5, silicawas gradually precipitated after 18 h of incubation. The resultant silicaprecipitates were washed frequently with ultrapure H2O until no Na2SO4was detected in the wash and the recovered silica was dried in an oven at50°C overnight. The dried silica appeared as a fine pale white powder at anoverall yield of 9.26%.

Simultaneously, lignin was also precipitated by furtherlowering down the pH of the sodium silicate solution to pH 4.0 with sulphuricacid and the precipitates thus obtained were washed and dried. The dried ligninappeared as a fine brown powder with an overall yield of 2.30%. Minuet al. (2012) have reported the extraction of silica and lignin from the blackliquor generated during the production of bio-ethanol from agro-residues. Luand Hsieh, (2012) has reported the separation of nano-silica from rice residue.Synthesis of nano-silica from semi-burned paddy straw ash has also been documented(Zaky and co-workers, 2008).

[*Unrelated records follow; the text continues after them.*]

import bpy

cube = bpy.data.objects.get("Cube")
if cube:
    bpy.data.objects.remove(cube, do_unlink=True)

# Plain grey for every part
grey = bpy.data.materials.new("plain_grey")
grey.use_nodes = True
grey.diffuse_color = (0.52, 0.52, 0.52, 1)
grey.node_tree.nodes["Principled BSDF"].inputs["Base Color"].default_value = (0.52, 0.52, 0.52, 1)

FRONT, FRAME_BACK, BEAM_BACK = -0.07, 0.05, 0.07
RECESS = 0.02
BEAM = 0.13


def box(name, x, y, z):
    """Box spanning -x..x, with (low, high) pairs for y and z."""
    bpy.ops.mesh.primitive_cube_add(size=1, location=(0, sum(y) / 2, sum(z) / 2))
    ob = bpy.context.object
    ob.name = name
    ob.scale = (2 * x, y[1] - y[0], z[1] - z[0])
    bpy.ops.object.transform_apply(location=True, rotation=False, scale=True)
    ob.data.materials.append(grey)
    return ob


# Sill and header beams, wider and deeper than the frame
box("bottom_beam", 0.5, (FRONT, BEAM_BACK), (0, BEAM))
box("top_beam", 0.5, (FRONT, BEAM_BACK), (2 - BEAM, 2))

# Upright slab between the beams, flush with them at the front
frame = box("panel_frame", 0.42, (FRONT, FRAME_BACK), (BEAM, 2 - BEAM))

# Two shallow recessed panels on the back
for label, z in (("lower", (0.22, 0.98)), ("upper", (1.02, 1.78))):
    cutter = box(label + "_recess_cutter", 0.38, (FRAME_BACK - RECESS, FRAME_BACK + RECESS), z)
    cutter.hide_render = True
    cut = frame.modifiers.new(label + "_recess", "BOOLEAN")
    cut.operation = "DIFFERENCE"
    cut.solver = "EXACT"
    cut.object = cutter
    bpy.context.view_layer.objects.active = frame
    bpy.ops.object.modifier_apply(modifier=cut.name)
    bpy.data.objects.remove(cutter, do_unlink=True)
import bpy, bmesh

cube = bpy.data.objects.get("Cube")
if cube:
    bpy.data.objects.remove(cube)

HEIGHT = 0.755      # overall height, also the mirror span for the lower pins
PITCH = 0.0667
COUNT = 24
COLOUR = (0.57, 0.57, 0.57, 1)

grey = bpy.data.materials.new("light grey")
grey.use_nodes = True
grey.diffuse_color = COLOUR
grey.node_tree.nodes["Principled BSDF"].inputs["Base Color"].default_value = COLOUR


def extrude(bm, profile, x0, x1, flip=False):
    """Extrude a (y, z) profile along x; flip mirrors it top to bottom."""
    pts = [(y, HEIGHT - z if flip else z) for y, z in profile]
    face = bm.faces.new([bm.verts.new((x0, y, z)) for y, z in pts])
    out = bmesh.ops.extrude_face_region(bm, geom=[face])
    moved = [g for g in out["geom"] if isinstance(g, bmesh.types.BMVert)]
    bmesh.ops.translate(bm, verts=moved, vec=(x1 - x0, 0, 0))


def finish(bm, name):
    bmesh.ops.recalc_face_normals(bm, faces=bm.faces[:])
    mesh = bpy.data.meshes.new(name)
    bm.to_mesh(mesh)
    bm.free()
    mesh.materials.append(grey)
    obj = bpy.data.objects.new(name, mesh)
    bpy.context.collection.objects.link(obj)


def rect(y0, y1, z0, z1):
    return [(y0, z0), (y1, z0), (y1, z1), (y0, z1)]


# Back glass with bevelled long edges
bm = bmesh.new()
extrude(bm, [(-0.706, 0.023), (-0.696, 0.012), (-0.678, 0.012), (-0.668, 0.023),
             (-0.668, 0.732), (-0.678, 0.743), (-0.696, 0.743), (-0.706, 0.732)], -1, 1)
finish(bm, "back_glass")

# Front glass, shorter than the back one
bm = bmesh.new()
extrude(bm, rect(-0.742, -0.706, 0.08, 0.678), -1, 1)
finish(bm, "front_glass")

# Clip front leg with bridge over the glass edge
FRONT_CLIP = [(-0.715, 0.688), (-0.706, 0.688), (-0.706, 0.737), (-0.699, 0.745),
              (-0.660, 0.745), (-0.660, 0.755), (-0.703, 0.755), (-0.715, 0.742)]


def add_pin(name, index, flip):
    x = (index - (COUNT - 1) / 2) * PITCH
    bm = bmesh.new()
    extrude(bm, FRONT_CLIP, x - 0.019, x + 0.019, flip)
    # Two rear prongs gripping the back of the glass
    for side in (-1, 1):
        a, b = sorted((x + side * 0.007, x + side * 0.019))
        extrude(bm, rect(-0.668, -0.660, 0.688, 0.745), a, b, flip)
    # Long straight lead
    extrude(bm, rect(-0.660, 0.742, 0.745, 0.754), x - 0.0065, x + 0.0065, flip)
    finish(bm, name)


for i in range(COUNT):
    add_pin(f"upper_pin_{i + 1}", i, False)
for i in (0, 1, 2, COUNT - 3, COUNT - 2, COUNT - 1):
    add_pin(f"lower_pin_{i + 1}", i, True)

However, in this study a direct method has beendeveloped for nano-silica and lignin recovery from paddy straw.